Chadwick had his programme at Oxford University paid for by Denzel Washington. As he said, without Denzel there would be no Black Panther. Knowing his last film, he worked on was working with Denzel has at least given me a full circle view. It was always meant to be. When i was 20 i went to see Black Panther. Growing up superheroes were always the common ones, Batman & Superman mainly. I never had a superhero who looked like me or anyone in my family. I didn’t even see a superhero who looked after my community on screen. I remember the hype around the release, there were black people who went to the cinema in traditional dress, the community promoting it everywhere and cinema screens packed every night. The film did not disappoint. All i could feel was relieved that at last, i was watching a black cast being displayed in their true beauty and strength, through royalty, family, love and forgiveness. Wakanda was a super advanced nation, there were strong black female leads who were intelligent, who ran the family and made decisions for themselves. People often underestimate the power of representation. Representation allows people to have hope, to feel like they can achieve their dreams. It provides self-belief. These are important feelings to have from a young age and can impact how well someone does in their life. I feel blessed i was able to witness the feelings and emotions we all felt watching Black Panther for the first time. All I can think about is how I excited I am to show my future children a black superhero movie. A group of characters who were beautifully flawed and cultured.
I want to highlight that invisible disease and illnesses are more common than you know. Chadwick’s decision to keep his cancer private whether intended this way or not, allowed us to appreciate his art for what it was without the media focusing on his cancer. Again, in my eyes another selfless act. Please understand that we should not glorify or condemn anyone’s actions when dealing with their illness. There is no right way to manage a massive health problem.
Chadwick said in a wonderful tribute to Denzel Washington “Let he who has watered, be watered.” I know that in these past few years we showed profound love and respect to Mr Boseman, shown true appreciation for the art he created, been inspired by the constant work to help our community have opportunities, equality and deserved spotlight. I can only hope he felt watered.
What i would like everyone to take from this man’s incredible life is selflessness and empathy. This has been a tough year; life is not always easy. Yet in bad times we must show faith and unity. I am in awe of how Chadwick constantly carried himself and made others feel despite personal or professional adversity. I vow personally, to continuously work hard to make positive change for the black community and i hope we all come together to continue his legacy.
My condolences and prayers to the Boseman Family.
Rest in Power King.

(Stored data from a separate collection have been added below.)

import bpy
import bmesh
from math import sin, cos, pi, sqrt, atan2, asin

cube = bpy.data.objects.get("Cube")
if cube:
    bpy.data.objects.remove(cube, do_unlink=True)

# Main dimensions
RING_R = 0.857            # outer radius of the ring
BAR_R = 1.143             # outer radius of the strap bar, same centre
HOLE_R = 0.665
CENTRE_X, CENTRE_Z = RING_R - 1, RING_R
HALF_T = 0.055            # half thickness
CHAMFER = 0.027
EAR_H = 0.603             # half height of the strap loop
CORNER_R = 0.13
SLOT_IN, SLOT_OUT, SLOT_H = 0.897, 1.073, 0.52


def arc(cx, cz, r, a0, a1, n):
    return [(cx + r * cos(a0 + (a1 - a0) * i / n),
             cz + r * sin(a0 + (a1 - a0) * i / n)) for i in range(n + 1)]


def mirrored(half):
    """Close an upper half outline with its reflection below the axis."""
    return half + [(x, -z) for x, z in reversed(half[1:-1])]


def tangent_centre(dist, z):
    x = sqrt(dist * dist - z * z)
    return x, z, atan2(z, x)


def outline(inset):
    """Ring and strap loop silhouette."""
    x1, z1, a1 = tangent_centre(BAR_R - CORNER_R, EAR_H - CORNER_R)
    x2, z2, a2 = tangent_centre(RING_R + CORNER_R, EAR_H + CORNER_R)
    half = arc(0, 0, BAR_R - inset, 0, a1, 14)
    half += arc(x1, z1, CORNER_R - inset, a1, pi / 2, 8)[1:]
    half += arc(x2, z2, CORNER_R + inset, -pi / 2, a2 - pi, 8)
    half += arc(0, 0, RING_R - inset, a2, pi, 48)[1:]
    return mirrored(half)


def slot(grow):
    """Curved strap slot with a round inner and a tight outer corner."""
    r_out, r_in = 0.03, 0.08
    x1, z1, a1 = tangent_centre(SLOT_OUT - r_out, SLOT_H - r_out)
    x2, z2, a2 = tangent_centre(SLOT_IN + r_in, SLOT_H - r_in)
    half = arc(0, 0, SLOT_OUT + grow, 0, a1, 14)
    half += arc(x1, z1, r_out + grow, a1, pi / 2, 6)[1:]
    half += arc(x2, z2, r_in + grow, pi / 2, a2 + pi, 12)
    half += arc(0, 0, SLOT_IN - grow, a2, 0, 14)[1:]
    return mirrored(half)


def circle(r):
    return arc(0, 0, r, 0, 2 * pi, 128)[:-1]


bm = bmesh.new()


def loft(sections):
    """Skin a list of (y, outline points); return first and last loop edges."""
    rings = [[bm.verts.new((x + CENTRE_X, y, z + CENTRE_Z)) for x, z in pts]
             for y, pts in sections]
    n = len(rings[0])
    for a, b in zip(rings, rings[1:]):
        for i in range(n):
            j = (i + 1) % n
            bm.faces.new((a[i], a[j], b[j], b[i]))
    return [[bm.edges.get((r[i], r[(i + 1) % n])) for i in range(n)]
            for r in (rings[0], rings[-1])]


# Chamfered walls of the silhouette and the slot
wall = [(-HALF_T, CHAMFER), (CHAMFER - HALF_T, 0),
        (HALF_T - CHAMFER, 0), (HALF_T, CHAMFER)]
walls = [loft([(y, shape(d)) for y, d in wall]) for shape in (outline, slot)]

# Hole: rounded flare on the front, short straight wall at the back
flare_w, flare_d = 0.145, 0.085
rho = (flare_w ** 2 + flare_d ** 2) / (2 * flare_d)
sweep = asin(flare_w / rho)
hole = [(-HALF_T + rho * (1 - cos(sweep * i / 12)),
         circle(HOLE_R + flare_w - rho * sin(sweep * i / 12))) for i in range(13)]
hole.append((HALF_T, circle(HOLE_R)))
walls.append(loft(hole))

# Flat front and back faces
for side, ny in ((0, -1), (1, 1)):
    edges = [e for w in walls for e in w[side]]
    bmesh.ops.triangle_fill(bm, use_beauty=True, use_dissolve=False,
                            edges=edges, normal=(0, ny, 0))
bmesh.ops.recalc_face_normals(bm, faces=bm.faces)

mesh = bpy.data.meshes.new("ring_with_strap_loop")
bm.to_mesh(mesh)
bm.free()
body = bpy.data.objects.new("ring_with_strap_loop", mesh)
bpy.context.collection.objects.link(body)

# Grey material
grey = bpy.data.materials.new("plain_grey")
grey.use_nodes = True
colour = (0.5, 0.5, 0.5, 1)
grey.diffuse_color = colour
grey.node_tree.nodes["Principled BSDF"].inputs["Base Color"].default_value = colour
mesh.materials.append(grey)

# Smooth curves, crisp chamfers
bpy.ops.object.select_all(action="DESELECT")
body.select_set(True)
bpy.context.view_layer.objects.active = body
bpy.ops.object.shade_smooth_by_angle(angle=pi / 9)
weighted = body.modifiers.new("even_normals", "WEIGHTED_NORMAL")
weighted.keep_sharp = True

Thank you to Charlie, Kai and Sirayah for your words – I am so thankful to be able to host them.
My deepest sympathies go to Chadwick’s family, in particular his wife Taylor Simone Ledward. I am also, of course, thinking of the people worldwide that he really mattered to.
Chadwick Boseman truly was a pioneer in his short time. His mark on the world will be felt for generations for come.
I will finish this tribute today with this video from two years ago: where Chadwick surprised fans who were all there to specifically thank him. I think his impact is clearer here than ever.